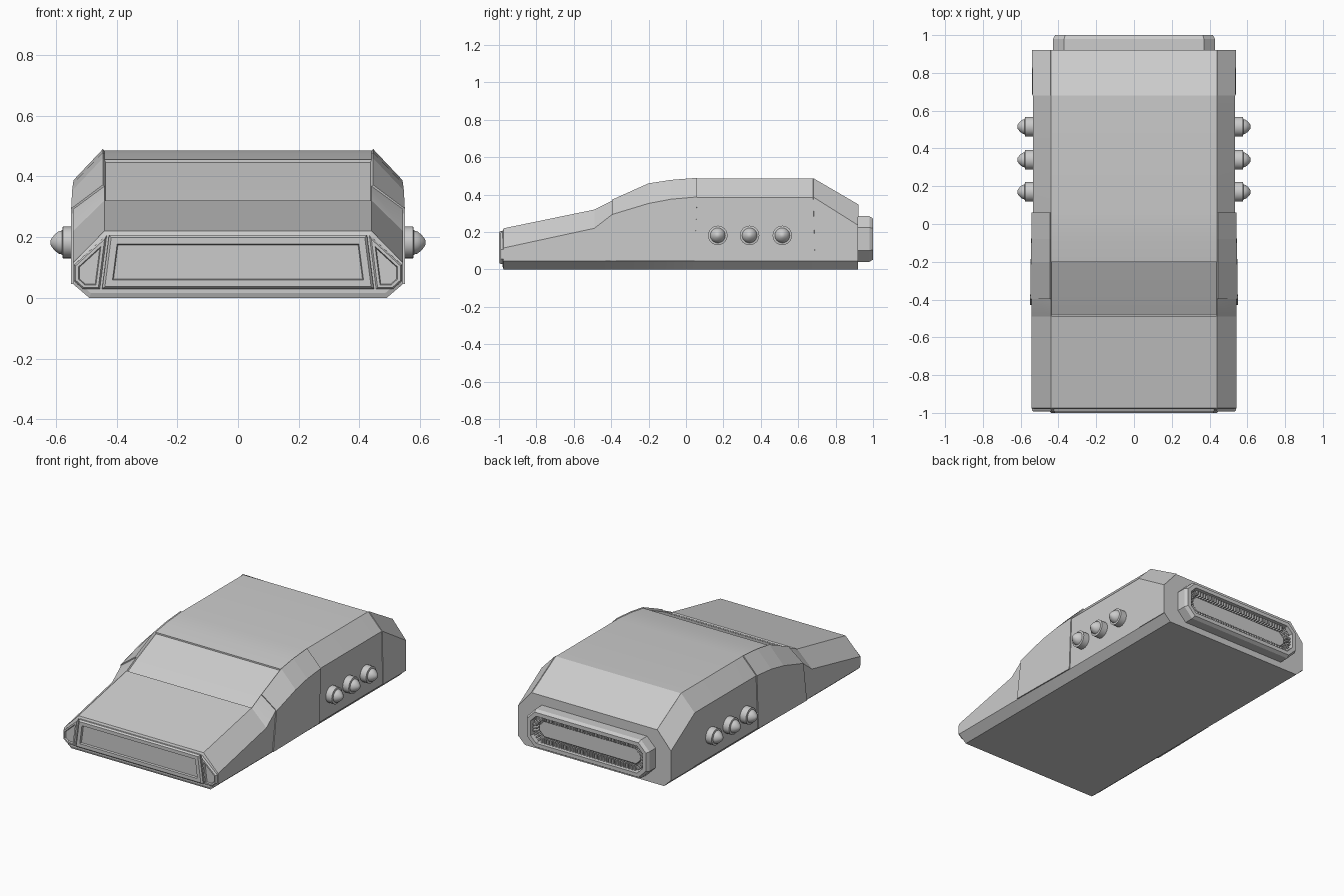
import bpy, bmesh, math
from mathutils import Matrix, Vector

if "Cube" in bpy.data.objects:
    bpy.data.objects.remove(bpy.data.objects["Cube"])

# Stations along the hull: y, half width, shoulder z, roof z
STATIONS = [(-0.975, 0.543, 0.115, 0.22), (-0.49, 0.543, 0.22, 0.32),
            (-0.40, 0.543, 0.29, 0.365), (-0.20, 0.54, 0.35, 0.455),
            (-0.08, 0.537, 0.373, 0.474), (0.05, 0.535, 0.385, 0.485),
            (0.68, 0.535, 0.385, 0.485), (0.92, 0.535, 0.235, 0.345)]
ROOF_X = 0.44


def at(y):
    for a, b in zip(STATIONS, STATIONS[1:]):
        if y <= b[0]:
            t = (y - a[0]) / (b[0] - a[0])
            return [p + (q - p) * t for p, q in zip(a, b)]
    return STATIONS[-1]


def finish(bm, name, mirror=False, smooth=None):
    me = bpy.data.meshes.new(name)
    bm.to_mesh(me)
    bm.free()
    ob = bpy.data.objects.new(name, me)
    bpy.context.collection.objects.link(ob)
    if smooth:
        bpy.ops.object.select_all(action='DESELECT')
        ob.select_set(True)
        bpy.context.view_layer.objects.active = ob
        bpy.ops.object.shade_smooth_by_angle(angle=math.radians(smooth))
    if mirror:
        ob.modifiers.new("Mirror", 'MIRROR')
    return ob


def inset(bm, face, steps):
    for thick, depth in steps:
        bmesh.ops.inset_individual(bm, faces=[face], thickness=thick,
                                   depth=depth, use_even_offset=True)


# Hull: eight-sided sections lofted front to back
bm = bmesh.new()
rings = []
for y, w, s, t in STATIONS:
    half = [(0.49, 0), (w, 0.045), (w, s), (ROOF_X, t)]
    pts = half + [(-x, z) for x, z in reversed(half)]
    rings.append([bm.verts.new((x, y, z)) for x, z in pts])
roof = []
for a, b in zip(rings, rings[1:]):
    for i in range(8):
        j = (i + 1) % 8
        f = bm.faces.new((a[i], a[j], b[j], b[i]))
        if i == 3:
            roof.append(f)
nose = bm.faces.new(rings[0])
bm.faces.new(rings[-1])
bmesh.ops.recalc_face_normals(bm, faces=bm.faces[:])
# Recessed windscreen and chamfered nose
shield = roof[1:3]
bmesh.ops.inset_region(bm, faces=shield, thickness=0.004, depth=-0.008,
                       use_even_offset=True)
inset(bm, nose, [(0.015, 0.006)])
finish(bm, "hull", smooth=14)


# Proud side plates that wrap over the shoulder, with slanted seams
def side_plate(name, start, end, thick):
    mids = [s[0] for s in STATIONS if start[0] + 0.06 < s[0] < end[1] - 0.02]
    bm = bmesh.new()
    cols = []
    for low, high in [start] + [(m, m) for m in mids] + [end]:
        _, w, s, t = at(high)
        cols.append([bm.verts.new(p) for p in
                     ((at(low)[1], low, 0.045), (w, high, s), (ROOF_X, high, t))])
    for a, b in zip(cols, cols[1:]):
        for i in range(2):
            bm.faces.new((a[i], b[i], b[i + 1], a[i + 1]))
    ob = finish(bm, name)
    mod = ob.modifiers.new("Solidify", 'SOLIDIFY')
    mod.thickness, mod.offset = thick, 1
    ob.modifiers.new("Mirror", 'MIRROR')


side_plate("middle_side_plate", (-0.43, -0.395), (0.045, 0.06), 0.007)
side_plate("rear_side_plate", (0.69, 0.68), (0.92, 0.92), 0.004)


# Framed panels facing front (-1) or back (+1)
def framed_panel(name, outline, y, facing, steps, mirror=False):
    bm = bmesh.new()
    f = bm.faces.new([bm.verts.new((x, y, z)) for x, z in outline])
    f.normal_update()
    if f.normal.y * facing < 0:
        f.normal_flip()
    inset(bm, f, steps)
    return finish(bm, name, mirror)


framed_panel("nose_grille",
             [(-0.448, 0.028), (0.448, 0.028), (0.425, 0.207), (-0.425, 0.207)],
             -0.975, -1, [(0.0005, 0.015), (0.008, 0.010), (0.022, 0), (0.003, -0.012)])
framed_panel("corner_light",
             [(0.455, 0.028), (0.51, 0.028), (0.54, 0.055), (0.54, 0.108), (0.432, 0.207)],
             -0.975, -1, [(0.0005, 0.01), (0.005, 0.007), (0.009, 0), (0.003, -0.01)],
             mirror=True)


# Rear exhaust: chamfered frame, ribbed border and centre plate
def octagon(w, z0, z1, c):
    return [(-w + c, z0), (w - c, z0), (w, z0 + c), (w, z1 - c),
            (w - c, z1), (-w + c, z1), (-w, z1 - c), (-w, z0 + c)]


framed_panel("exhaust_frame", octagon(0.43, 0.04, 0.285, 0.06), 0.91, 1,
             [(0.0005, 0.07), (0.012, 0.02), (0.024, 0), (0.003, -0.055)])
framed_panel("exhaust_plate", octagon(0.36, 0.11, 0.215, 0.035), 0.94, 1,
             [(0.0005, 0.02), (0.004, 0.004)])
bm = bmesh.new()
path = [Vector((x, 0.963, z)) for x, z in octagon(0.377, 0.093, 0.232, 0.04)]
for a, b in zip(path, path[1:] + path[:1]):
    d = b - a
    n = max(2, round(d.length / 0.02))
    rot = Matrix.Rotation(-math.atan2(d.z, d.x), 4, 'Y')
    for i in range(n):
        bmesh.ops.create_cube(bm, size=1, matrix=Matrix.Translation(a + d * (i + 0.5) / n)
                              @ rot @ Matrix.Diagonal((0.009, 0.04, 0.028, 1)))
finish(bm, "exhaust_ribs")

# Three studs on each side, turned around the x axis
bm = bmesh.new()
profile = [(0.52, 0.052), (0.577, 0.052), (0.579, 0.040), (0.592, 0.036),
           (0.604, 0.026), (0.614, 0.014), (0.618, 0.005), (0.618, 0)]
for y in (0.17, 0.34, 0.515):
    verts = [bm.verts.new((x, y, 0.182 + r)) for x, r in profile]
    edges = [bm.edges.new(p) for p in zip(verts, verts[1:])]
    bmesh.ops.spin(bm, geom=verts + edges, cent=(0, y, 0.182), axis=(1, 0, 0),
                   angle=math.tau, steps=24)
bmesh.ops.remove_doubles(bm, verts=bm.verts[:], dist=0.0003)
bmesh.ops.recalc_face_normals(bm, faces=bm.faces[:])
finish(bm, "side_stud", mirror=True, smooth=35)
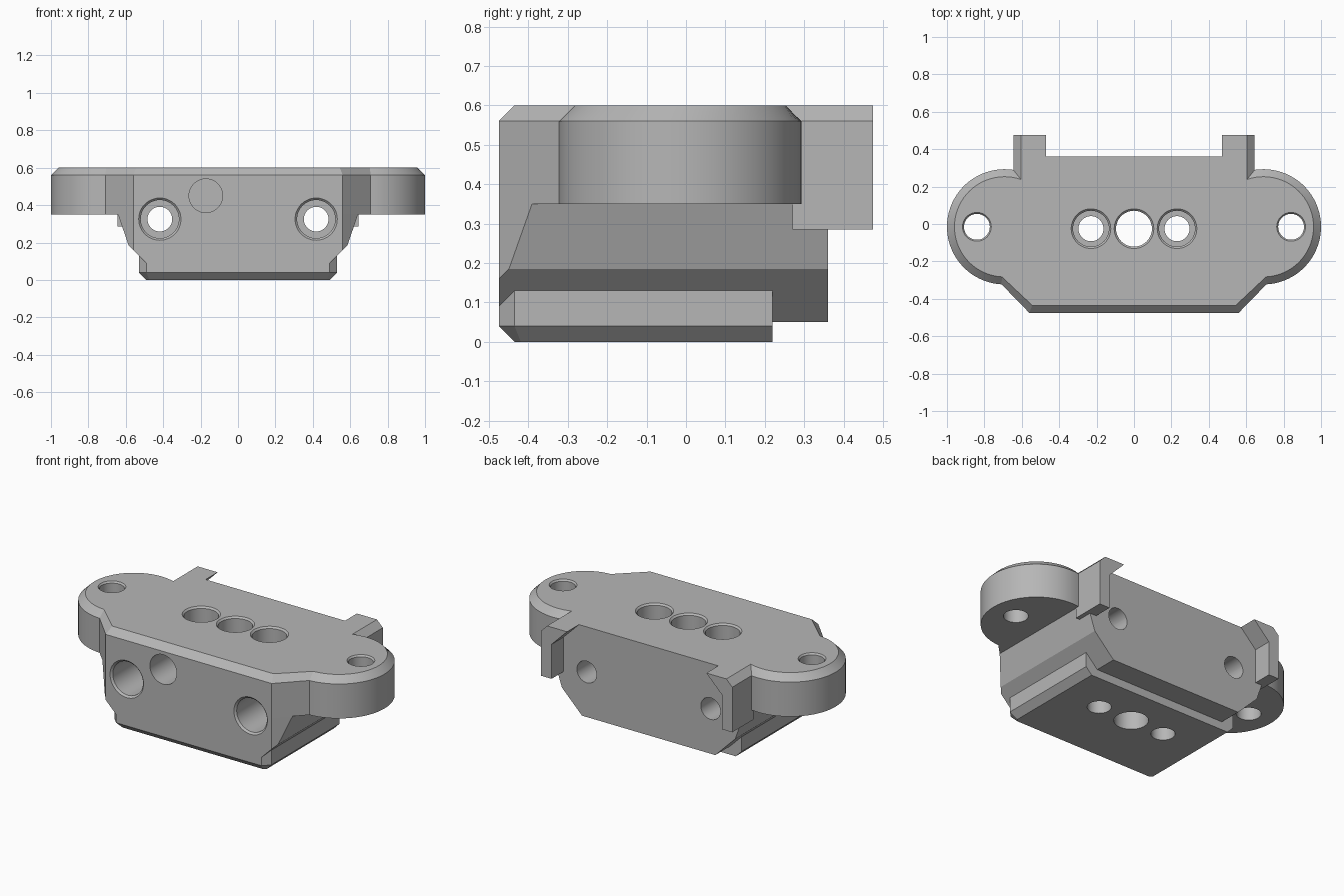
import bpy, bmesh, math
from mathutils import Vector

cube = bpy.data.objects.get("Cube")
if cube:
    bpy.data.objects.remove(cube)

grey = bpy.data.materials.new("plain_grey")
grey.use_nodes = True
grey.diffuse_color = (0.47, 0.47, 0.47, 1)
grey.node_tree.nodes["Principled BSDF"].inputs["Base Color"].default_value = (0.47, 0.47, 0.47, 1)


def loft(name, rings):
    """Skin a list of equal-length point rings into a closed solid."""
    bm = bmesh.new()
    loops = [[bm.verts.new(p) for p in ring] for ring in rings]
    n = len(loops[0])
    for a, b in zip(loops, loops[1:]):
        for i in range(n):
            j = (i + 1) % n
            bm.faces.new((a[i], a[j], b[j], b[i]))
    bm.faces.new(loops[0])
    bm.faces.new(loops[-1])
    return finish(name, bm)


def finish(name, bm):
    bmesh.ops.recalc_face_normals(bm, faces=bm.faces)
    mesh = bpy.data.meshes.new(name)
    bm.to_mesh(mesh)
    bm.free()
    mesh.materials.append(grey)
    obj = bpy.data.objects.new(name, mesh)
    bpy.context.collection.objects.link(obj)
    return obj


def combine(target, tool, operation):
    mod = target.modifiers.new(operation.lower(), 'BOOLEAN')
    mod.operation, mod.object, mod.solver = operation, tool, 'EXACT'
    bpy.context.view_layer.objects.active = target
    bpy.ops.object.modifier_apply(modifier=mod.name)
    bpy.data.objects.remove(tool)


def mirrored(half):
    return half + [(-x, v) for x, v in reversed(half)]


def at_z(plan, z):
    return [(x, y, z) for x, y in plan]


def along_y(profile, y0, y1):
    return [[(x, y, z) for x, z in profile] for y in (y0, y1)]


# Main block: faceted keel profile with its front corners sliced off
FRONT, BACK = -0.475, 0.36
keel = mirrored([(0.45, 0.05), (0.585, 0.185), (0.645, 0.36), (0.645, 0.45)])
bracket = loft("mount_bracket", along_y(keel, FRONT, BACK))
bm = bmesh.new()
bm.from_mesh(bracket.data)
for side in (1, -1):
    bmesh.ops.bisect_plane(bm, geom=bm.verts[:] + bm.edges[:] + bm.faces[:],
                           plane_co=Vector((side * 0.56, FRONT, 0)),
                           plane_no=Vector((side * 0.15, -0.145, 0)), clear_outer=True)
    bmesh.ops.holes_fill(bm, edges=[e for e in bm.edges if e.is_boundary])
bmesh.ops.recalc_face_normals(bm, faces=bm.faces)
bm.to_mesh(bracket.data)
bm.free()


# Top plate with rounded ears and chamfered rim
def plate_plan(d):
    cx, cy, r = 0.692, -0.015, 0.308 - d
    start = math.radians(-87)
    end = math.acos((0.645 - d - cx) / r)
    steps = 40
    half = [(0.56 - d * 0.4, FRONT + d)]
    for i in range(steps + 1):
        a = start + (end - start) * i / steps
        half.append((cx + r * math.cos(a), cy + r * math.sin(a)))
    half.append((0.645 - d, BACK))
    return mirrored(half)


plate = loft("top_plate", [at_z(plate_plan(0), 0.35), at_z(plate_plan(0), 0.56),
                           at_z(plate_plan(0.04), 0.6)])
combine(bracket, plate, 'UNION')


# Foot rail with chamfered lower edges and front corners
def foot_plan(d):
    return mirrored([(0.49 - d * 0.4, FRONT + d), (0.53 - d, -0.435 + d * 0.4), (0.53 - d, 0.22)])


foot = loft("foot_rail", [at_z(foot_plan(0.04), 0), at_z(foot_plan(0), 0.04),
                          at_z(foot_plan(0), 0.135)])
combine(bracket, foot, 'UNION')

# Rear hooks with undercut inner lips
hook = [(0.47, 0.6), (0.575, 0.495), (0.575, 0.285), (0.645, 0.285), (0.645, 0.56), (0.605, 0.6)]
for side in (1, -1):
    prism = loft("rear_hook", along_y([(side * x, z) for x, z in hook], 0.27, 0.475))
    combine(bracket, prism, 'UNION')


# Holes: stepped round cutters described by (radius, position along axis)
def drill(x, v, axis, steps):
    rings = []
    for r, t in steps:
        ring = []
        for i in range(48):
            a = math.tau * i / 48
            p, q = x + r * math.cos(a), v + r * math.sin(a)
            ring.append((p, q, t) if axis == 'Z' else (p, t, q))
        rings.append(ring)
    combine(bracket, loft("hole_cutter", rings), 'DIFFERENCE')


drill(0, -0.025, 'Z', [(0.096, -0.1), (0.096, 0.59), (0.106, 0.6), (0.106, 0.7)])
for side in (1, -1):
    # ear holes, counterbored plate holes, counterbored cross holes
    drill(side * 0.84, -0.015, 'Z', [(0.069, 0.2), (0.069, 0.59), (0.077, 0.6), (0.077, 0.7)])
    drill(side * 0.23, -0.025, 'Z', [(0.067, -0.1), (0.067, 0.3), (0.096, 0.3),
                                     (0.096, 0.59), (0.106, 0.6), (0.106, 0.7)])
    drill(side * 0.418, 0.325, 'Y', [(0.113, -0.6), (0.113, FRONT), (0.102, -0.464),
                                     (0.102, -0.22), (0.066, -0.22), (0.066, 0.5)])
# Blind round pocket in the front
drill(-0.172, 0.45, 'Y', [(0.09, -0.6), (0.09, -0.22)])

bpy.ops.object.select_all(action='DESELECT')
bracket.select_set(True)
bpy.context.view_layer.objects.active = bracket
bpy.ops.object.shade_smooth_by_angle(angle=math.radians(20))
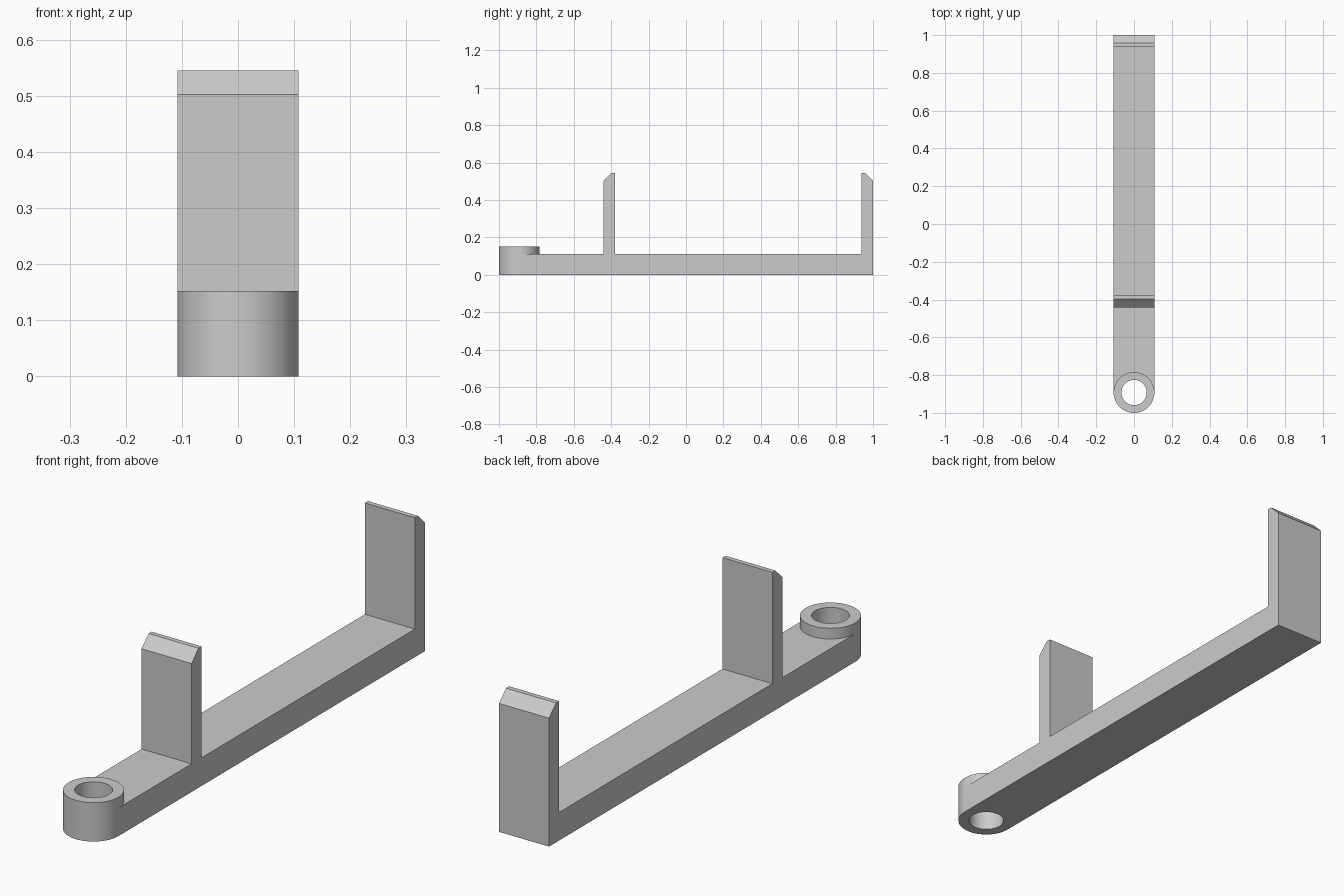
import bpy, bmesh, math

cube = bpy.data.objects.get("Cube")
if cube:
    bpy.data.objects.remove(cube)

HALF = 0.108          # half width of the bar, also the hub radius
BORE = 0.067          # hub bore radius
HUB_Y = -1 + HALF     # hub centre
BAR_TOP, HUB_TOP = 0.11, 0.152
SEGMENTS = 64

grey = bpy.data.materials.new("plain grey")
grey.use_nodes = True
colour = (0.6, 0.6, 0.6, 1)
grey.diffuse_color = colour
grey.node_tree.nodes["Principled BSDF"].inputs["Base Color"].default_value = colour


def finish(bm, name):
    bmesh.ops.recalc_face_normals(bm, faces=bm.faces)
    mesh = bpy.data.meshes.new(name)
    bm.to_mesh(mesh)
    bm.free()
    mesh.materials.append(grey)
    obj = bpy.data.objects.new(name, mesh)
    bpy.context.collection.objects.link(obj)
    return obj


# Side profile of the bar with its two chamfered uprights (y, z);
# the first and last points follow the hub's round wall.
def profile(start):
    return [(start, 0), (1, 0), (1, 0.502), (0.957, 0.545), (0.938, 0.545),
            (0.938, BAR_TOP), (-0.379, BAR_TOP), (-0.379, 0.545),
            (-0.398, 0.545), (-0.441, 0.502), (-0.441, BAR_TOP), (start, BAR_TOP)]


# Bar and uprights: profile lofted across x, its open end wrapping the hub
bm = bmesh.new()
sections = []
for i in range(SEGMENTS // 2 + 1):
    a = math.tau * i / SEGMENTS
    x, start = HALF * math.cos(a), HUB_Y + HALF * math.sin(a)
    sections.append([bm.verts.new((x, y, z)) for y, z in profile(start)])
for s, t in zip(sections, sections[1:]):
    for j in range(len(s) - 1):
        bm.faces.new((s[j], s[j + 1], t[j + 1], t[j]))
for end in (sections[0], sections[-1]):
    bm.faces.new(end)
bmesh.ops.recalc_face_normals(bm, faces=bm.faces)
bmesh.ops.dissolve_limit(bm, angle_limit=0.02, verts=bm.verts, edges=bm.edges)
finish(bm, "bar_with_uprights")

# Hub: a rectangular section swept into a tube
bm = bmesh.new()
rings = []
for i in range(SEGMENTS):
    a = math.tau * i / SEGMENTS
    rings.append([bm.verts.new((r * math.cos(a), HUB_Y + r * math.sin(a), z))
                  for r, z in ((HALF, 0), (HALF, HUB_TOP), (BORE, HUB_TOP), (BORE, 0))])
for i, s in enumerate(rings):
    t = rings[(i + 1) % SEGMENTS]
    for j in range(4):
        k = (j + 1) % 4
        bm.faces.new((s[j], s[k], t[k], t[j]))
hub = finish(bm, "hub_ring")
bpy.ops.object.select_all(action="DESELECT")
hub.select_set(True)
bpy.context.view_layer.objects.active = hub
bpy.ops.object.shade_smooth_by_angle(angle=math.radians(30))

•••

What you give back should be exactly the lines of the data above from the line with "for y, w, s, t" through the line with "bm.faces.new(rings[-1])", both of those included, and nothing more.

for y, w, s, t in STATIONS:
    half = [(0.49, 0), (w, 0.045), (w, s), (ROOF_X, t)]
    pts = half + [(-x, z) for x, z in reversed(half)]
    rings.append([bm.verts.new((x, y, z)) for x, z in pts])
roof = []
for a, b in zip(rings, rings[1:]):
    for i in range(8):
        j = (i + 1) % 8
        f = bm.faces.new((a[i], a[j], b[j], b[i]))
        if i == 3:
            roof.append(f)
nose = bm.faces.new(rings[0])
bm.faces.new(rings[-1])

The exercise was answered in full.